**Prompt**
In the material below, the required lines run from the one containing "from math import pi, cos, sin, radians" through the one containing "a bmesh into". Copy those lines exactly, ends included, and nothing else.

**Information**
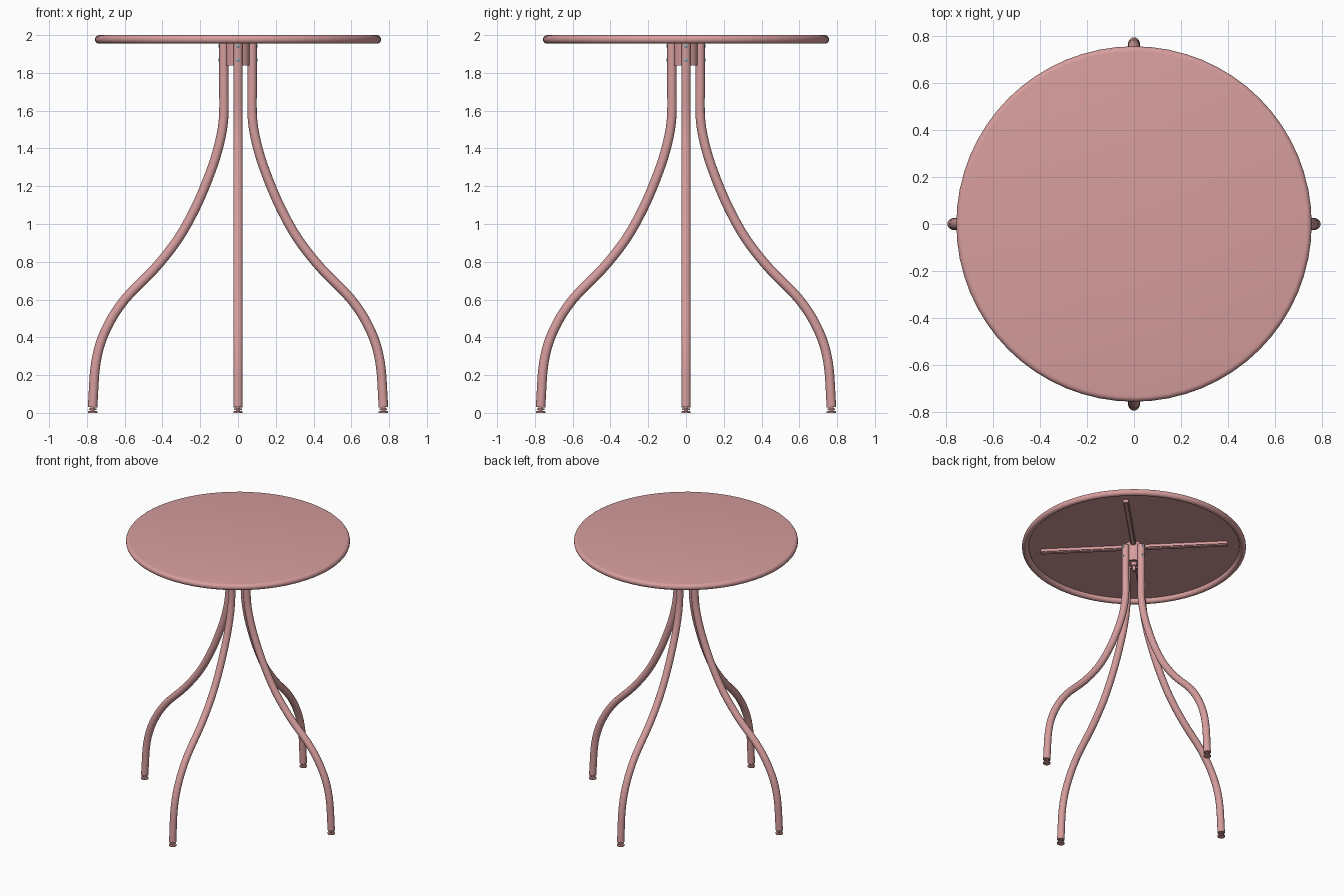
import bpy, bmesh
from math import pi, cos, sin, radians
from mathutils import Vector, Matrix

cube = bpy.data.objects.get("Cube")
if cube:
    bpy.data.objects.remove(cube, do_unlink=True)


def make_material(name, rgb):
    mat = bpy.data.materials.new(name)
    mat.use_nodes = True
    mat.diffuse_color = (*rgb, 1)
    mat.node_tree.nodes["Principled BSDF"].inputs["Base Color"].default_value = (*rgb, 1)
    return mat


PINK = make_material("dusty pink paint", (0.68, 0.34, 0.34))
STEEL = make_material("screw steel", (0.30, 0.40, 0.43))


def finish(name, bm, mat, matrix=Matrix()):
    """Turn a bmesh into a smooth-shaded object with sharp edges kept."""
    bmesh.ops.recalc_face_normals(bm, faces=bm.faces)
    mesh = bpy.data.meshes.new(name)
    bm.to_mesh(mesh)
    bm.free()
    mesh.transform(matrix)
    mesh.materials.append(mat)
    obj = bpy.data.objects.new(name, mesh)
    bpy.context.collection.objects.link(obj)
    bpy.ops.object.select_all(action="DESELECT")
    obj.select_set(True)
    bpy.context.view_layer.objects.active = obj
    bpy.ops.object.shade_smooth_by_angle(angle=radians(40))
    return obj


def lathe(name, profile, mat, steps=24, matrix=Matrix()):
    """Spin an (r, z) profile around z."""
    bm = bmesh.new()
    verts = [bm.verts.new((r, 0, z)) for r, z in profile]
    edges = [bm.edges.new(pair) for pair in zip(verts, verts[1:])]
    bmesh.ops.spin(bm, geom=verts + edges, cent=(0, 0, 0), axis=(0, 0, 1),
                   angle=2 * pi, steps=steps)
    bmesh.ops.remove_doubles(bm, verts=bm.verts, dist=1e-5)
    return finish(name, bm, mat, matrix)


def smooth_path(points, per_span=4):
    """Sample a Catmull-Rom curve through the points."""
    pts = [Vector(p) for p in points]
    pts = [2 * pts[0] - pts[1]] + pts + [2 * pts[-1] - pts[-2]]
    out = []
    for a, b, c, d in zip(pts, pts[1:], pts[2:], pts[3:]):
        for i in range(per_span):
            t = i / per_span
            out.append(0.5 * (2 * b + (c - a) * t + (2 * a - 5 * b + 4 * c - d) * t ** 2
                              + (3 * b - a - 3 * c + d) * t ** 3))
    return out + [pts[-2]]


def tube(name, path, radius, mat, matrix, sides=16):
    """Sweep a capped round section along a path in the xz plane."""
    bm = bmesh.new()
    rings = []
    for i, p in enumerate(path):
        along = (path[min(i + 1, len(path) - 1)] - path[max(i - 1, 0)]).normalized()
        side = Vector((0, 1, 0))
        across = along.cross(side)
        rings.append([bm.verts.new(p + radius * (cos(a) * across + sin(a) * side))
                      for a in (2 * pi * k / sides for k in range(sides))])
    for r0, r1 in zip(rings, rings[1:]):
        for k in range(sides):
            j = (k + 1) % sides
            bm.faces.new((r0[k], r0[j], r1[j], r1[k]))
    bm.faces.new(rings[0])
    bm.faces.new(rings[-1])
    return finish(name, bm, mat, matrix)


# Table top: thin plate with a rolled rim, open underneath
RIM, ROLL = 0.735, 0.0225
arc = [(RIM + ROLL * sin(a), 2 - ROLL + ROLL * cos(a))
       for a in (radians(d) for d in range(0, 301, 20))]
lathe("table_top", [(0, 2)] + arc + [(0.713, 1.985), (0, 1.985)], PINK, 64)

# Hub tube with a small centre bolt below it
lathe("hub", [(0, 1.985), (0.064, 1.985), (0.064, 1.84), (0.054, 1.84),
              (0.054, 1.85), (0, 1.85)], PINK, 32)
lathe("hub_bolt", [(0, 1.86), (0.022, 1.86), (0.022, 1.825), (0.011, 1.825),
                   (0.011, 1.79), (0, 1.79)], PINK, 16)

# Legs, adjustable feet and screws, one set per side
leg_path = smooth_path([
    (0.075, 0, 1.957), (0.075, 0, 1.75), (0.077, 0, 1.55), (0.108, 0, 1.39),
    (0.16, 0, 1.237), (0.228, 0, 1.08), (0.318, 0, 0.92), (0.44, 0, 0.765),
    (0.60, 0, 0.60), (0.70, 0, 0.44), (0.752, 0, 0.27), (0.77, 0, 0.03)])
foot = [(0, 0.04), (0.011, 0.04), (0.011, 0.022), (0.02, 0.022), (0.02, 0.016),
        (0.011, 0.016), (0.011, 0.01), (0.025, 0.008), (0.025, 0), (0, 0)]
screw = [(0, 0.004), (0.007, 0.003), (0.011, 0), (0.011, -0.006), (0, -0.006)]

for side, quarter in (("left", 0), ("back", 1), ("right", 2), ("front", 3)):
    turn = Matrix.Rotation(quarter * pi / 2, 4, "Z")
    tube(side + "_leg", leg_path, 0.025, PINK, turn)
    lathe(side + "_foot", foot, PINK, 20, turn @ Matrix.Translation((0.77, 0, 0)))
    for level, z in (("upper", 1.943), ("lower", 1.868)):
        place = Matrix.Translation((0.1, 0, z)) @ Matrix.Rotation(pi / 2, 4, "Y")
        lathe(f"{side}_{level}_screw", screw, STEEL, 12, turn @ place)

# Diagonal braces under the top
for i in range(4):
    bm = bmesh.new()
    bmesh.ops.create_cube(bm, size=1, matrix=Matrix.Translation((0.34, 0, 1.971))
                          @ Matrix.Diagonal((0.59, 0.036, 0.03, 1)))
    bmesh.ops.bevel(bm, geom=bm.edges[:], offset=0.006, segments=2, affect="EDGES")
    finish(f"brace_{i + 1}", bm, PINK, Matrix.Rotation(pi / 4 + i * pi / 2, 4, "Z"))
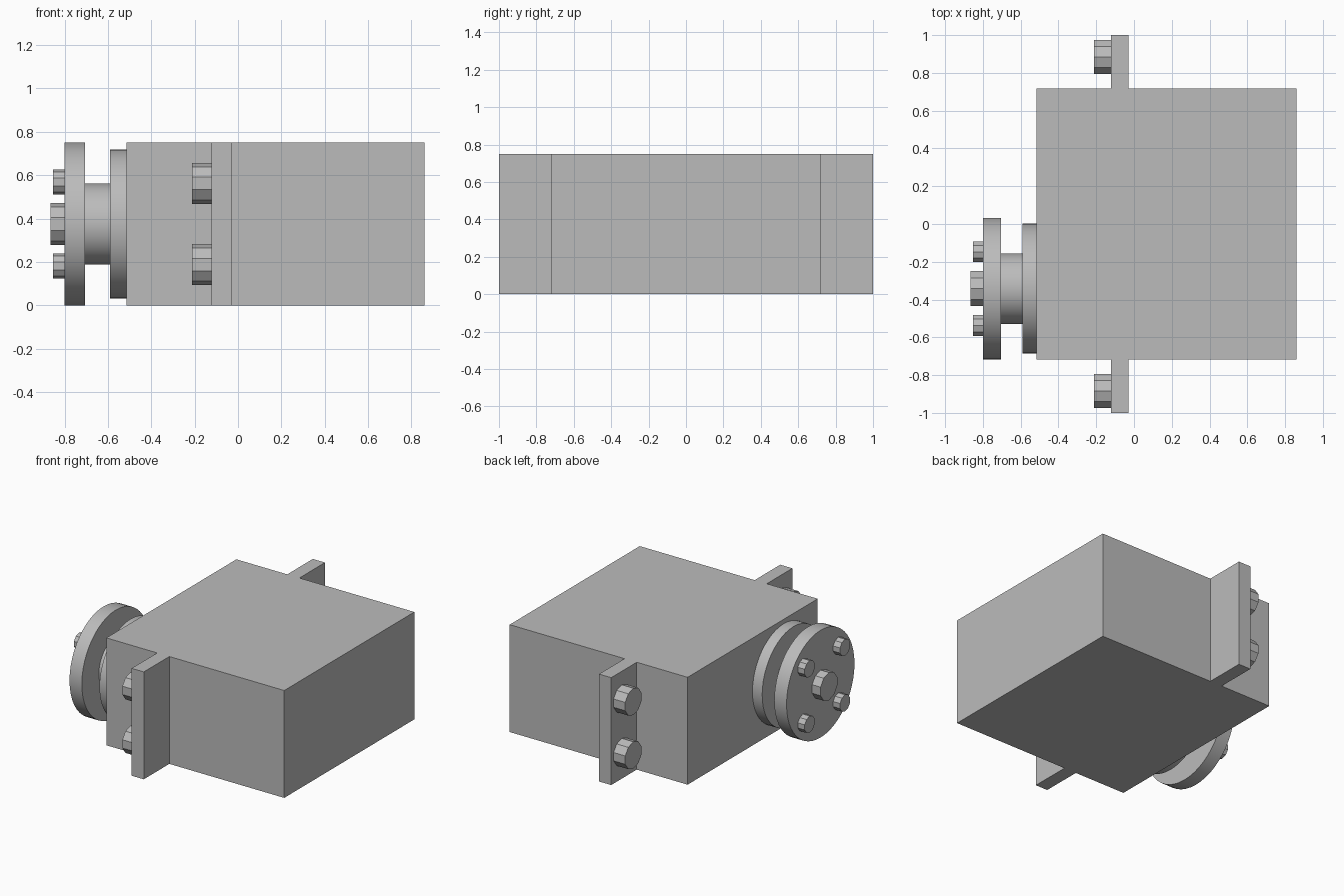
import bpy
import math

cube = bpy.data.objects.get("Cube")
if cube:
    bpy.data.objects.remove(cube, do_unlink=True)

grey = bpy.data.materials.new("plain_grey")
grey.use_nodes = True
colour = (0.5, 0.5, 0.5, 1)
grey.diffuse_color = colour
grey.node_tree.nodes["Principled BSDF"].inputs["Base Color"].default_value = colour

HEIGHT = 0.75
AXIS_Y, AXIS_Z = -0.342, HEIGHT / 2


def extrude_outline(name, outline, height):
    """Upright solid from a counter-clockwise outline."""
    n = len(outline)
    verts = [(x, y, z) for z in (0, height) for x, y in outline]
    faces = [tuple(reversed(range(n))), tuple(range(n, 2 * n))]
    faces += [(i, (i + 1) % n, (i + 1) % n + n, i + n) for i in range(n)]
    mesh = bpy.data.meshes.new(name)
    mesh.from_pydata(verts, [], faces)
    mesh.materials.append(grey)
    obj = bpy.data.objects.new(name, mesh)
    bpy.context.collection.objects.link(obj)
    return obj


def disc(name, x0, x1, y, z, radius, sides, smooth=False):
    """Cylinder lying along x, with a corner at the top."""
    bpy.ops.mesh.primitive_cylinder_add(
        vertices=sides, radius=radius, depth=x1 - x0,
        location=((x0 + x1) / 2, y, z), rotation=(math.pi / 2, 0, math.pi / 2))
    obj = bpy.context.object
    obj.name = name
    obj.data.materials.append(grey)
    if smooth:
        bpy.ops.object.shade_smooth_by_angle(angle=math.radians(30))
    return obj


# Box body with a mounting flange on each side, as one solid
back, front, side, tip = -0.515, 0.86, 0.718, 1.0
f0, f1 = -0.122, -0.028
extrude_outline("body_with_flanges", [
    (back, -side), (f0, -side), (f0, -tip), (f1, -tip), (f1, -side), (front, -side),
    (front, side), (f1, side), (f1, tip), (f0, tip), (f0, side), (back, side)], HEIGHT)

# Output collar, shaft and wheel
for name, x0, x1, radius in (("collar", -0.59, back, 0.344),
                             ("shaft", -0.705, -0.59, 0.187),
                             ("wheel", -0.80, -0.705, 0.375)):
    disc(name, x0, x1, AXIS_Y, AXIS_Z, radius, 48, True)

# Bolts on the wheel
disc("centre_bolt", -0.865, -0.80, AXIS_Y, AXIS_Z, 0.097, 10)
for sy in (-1, 1):
    for sz in (-1, 1):
        disc("wheel_bolt", -0.853, -0.80, AXIS_Y + sy * 0.195, AXIS_Z + sz * 0.194, 0.058, 10)
        # Bolts on the flanges
        disc("flange_bolt", -0.212, f0, sy * 0.884, AXIS_Z + sz * 0.187, 0.094, 10)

**Task solution**
from math import pi, cos, sin, radians
from mathutils import Vector, Matrix

cube = bpy.data.objects.get("Cube")
if cube:
    bpy.data.objects.remove(cube, do_unlink=True)


def make_material(name, rgb):
    mat = bpy.data.materials.new(name)
    mat.use_nodes = True
    mat.diffuse_color = (*rgb, 1)
    mat.node_tree.nodes["Principled BSDF"].inputs["Base Color"].default_value = (*rgb, 1)
    return mat


PINK = make_material("dusty pink paint", (0.68, 0.34, 0.34))
STEEL = make_material("screw steel", (0.30, 0.40, 0.43))


def finish(name, bm, mat, matrix=Matrix()):
    """Turn a bmesh into a smooth-shaded object with sharp edges kept."""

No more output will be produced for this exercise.